On 31 October 2008 Aboutaleb was appointed (in the Netherlands, mayors are not elected) as mayor of Rotterdam. He succeeded the former mayor, Ivo Opstelten on 5 January 2009. Jetta Klijnsma succeeded him as State Secretary.


Aboutaleb is also a great fan of poetry, especially Arabic poetry. He translated poetry of Adunis, the most famous living poet of the Arabic language, very little of whose work had been previously translated into Dutch. In June 2010, he presented a few of his translated poems in Arabic in Rotterdam during the festival, 'Poetry International.'


  • Droom & daad (2015; Dream & deed)
  • De roep van de stad (2015; The call of the city)


  1. ^ Reuters: Dutch mayor escorted from restaurant after alert, three questioned, 20 November 2015, retrieved 18 May 2016
  2. ^ Kouters, Steffie (15 November 2008). "Ahmed Aboutaleb". de Volkskrant (in Dutch). 
  3. ^ "Bos biedt Aboutaleb ministerspost aan" (in Dutch). Elsevier. November 1, 2006. 
  4. ^ "New cabinet ministers announced". Expatica. February 14, 2007. 

External links[edit]
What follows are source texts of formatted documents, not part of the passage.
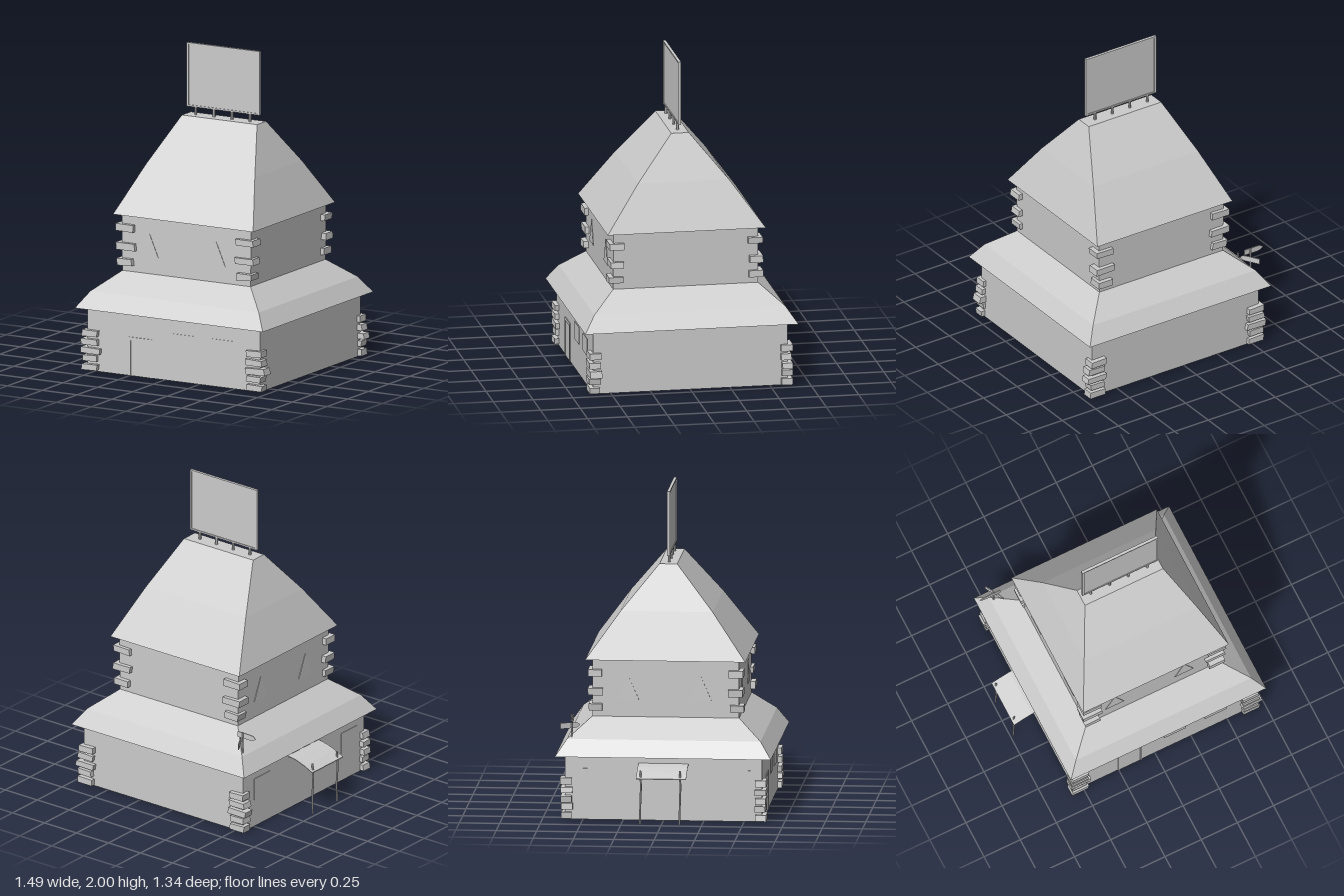
import * as THREE from 'three';

const CX = 0.065; // middle of the house in x
const grey = new THREE.MeshStandardMaterial({ color: 0xcccccc, flatShading: true });
const thin = new THREE.MeshStandardMaterial({ color: 0xcccccc, flatShading: true, side: THREE.DoubleSide });

let seed = 7;
function jitter(a) {
  seed = (seed * 16807) % 2147483647;
  return (seed / 2147483647 - 0.5) * 2 * a;
}

function add(parent, name, geometry, x = 0, y = 0, z = 0, material = grey) {
  const mesh = new THREE.Mesh(geometry, material);
  mesh.name = name;
  mesh.position.set(x, y, z);
  parent.add(mesh);
  return mesh;
}

const box = (w, h, d) => new THREE.BoxGeometry(w, h, d);

// Joins rectangular rings [half width, y, half depth] into a four-sided shell
function shell(rings, capped) {
  const corners = [[1, 1], [1, -1], [-1, -1], [-1, 1]];
  const point = ([hx, y, hz], k) => [hx * corners[k % 4][0], y, hz * corners[k % 4][1]];
  const pos = [];
  for (let i = 0; i < rings.length - 1; i++) {
    for (let k = 0; k < 4; k++) {
      const a = point(rings[i], k), b = point(rings[i], k + 1);
      const c = point(rings[i + 1], k + 1), d = point(rings[i + 1], k);
      pos.push(...a, ...b, ...c, ...a, ...c, ...d);
    }
  }
  if (capped) {
    const [a, b, c, d] = [0, 1, 2, 3].map((k) => point(rings[rings.length - 1], k));
    pos.push(...a, ...b, ...c, ...a, ...c, ...d);
  }
  const g = new THREE.BufferGeometry();
  g.setAttribute('position', new THREE.Float32BufferAttribute(pos, 3));
  g.computeVertexNormals();
  return g;
}

function extrude(points, depth) {
  const shape = new THREE.Shape(points.map(([x, y]) => new THREE.Vector2(x, y)));
  const g = new THREE.ExtrudeGeometry(shape, { depth, bevelEnabled: false });
  return g.translate(0, 0, -depth / 2);
}

// Roughly hewn block with slightly uneven ends
function logBlock(w, h, d) {
  const g = box(w, h, d);
  const p = g.attributes.position;
  const left = jitter(0.1), right = jitter(0.1), skew = jitter(0.004);
  for (let i = 0; i < p.count; i++) {
    const s = Math.sign(p.getX(i));
    p.setY(i, p.getY(i) * (1 + (s > 0 ? right : left)));
    p.setX(i, p.getX(i) + Math.sign(p.getY(i)) * skew);
  }
  g.computeVertexNormals();
  return g;
}

function cornerLogs(parent, name, hx, hz, rows, h, d) {
  for (const sx of [-1, 1]) for (const sz of [-1, 1]) {
    const stack = new THREE.Group();
    stack.name = name;
    stack.position.set(CX + sx * hx, 0, sz * hz);
    for (const [y, w] of rows) {
      const log = add(stack, 'log', logBlock(w, h, d + jitter(0.006)), jitter(0.006), y, jitter(0.005));
      log.rotation.z = jitter(0.03);
    }
    parent.add(stack);
  }
}

// Pole with a slight natural bend
function pole(h, r, bend) {
  const path = new THREE.CatmullRomCurve3([0, 0.35, 0.7, 1].map((t, i) =>
    new THREE.Vector3(i % 2 ? bend : 0, t * h, i === 2 ? bend : 0)));
  return new THREE.TubeGeometry(path, 8, r, 6);
}

export function createModel() {
  const model = new THREE.Group();
  model.name = 'cabin';

  // Walls and roofs
  add(model, 'lowerWalls', shell([[0.62, 0, 0.61], [0.62, 0.4, 0.61]]), CX, 0, 0, thin);
  add(model, 'lowerRoof', shell([[0.62, 0.4, 0.61], [0.675, 0.398, 0.67], [0.605, 0.5, 0.6],
    [0.46, 0.62, 0.455]]), CX, 0, 0, thin);
  add(model, 'upperWalls', shell([[0.46, 0.62, 0.455], [0.465, 0.98, 0.455]]), CX, 0, 0, thin);
  add(model, 'upperRoof', shell([[0.465, 0.98, 0.455], [0.503, 0.978, 0.497], [0.39, 1.27, 0.285],
    [0.27, 1.548, 0.055]], true), CX, 0, 0, thin);

  // Interlocking log ends at the corners
  cornerLogs(model, 'lowerCornerLogs', 0.592, 0.602,
    [[0.026, 0.11], [0.082, 0.1], [0.13, 0.135], [0.185, 0.115], [0.24, 0.108]], 0.038, 0.07);
  cornerLogs(model, 'upperCornerLogs', 0.428, 0.438,
    [[0.68, 0.105], [0.777, 0.132], [0.896, 0.124]], 0.042, 0.088);

  // Door with a frame
  const door = new THREE.Group();
  door.name = 'door';
  door.position.set(-0.172, 0, 0.61);
  add(door, 'doorPanel', box(0.14, 0.225, 0.006), 0, 0.113, 0);
  for (const s of [-1, 1]) add(door, 'doorJamb', box(0.013, 0.245, 0.01), s * 0.076, 0.1225, 0);
  add(door, 'doorLintel', box(0.139, 0.02, 0.01), 0, 0.235, 0);
  model.add(door);

  // Windows, lower rectangular and upper triangular
  const triangle = extrude([[-0.065, -0.075], [0.065, -0.075], [0, 0.075]], 0.006);
  for (const x of [0.14, 0.42]) add(model, 'frontWindow', box(0.15, 0.11, 0.006), x, 0.245, 0.61);
  for (const z of [-0.42, 0.46]) add(model, 'sideWindow', box(0.008, 0.14, 0.16), -0.555, 0.25, z);
  for (const x of [-0.2, 0.28]) add(model, 'frontTriangleWindow', triangle, x, 0.8, 0.455);
  for (const z of [-0.23, 0.22]) {
    add(model, 'sideTriangleWindow', triangle, -0.398, 0.8, z).rotation.y = -Math.PI / 2;
  }

  // Awning on two crooked poles
  const awning = [[-0.745, 0.293], [-0.685, 0.322], [-0.62, 0.345], [-0.55, 0.358]];
  const under = awning.map(([x, y]) => [x, y - 0.005]);
  add(model, 'awning', extrude([...under, ...awning.reverse()], 0.31));
  for (const z of [-0.13, 0.115]) add(model, 'awningPole', pole(0.34, 0.006, 0.004), -0.73, 0.003, z);

  // Signpost with two pointed boards
  const signpost = new THREE.Group();
  signpost.name = 'signpost';
  signpost.position.set(-0.523, 0, -0.572);
  add(signpost, 'signpostPole', pole(0.18, 0.006, 0.002), 0, 0.475, 0);
  const arrow = (w) => extrude([[-w * 0.35, -0.018], [w, -0.018], [w, 0.018], [-w * 0.35, 0.018],
    [-w * 0.65, 0.016], [-w, 0], [-w * 0.65, -0.016]], 0.006);
  add(signpost, 'upperBoard', arrow(0.07), -0.028, 0.627, 0.008);
  add(signpost, 'lowerBoard', arrow(0.068), 0.014, 0.58, -0.01).rotation.y = Math.PI * 0.67;
  model.add(signpost);

  // Blank billboard on the roof ridge
  const billboard = new THREE.Group();
  billboard.name = 'billboard';
  billboard.position.set(0.0625, 1.798, 0);
  add(billboard, 'panel', box(0.51, 0.39, 0.008));
  for (const s of [-1, 1]) {
    add(billboard, 'frameSide', box(0.014, 0.404, 0.018), s * 0.255, 0, 0);
    add(billboard, 'frameRail', box(0.496, 0.01, 0.018), 0, s * 0.197, 0);
  }
  for (const x of [-0.2, -0.07, 0.06, 0.19]) {
    add(billboard, 'billboardPost', new THREE.CylinderGeometry(0.009, 0.009, 0.06, 8), x, -0.225, 0);
  }
  model.add(billboard);

  return model;
}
Government offices
Preceded by
Henk van Hoof
State Secretary for Social Affairs and Employment
Succeeded by
Jetta Klijnsma
Political offices
Preceded by
Ivo Opstelten
Mayor of Rotterdam
Succeeded by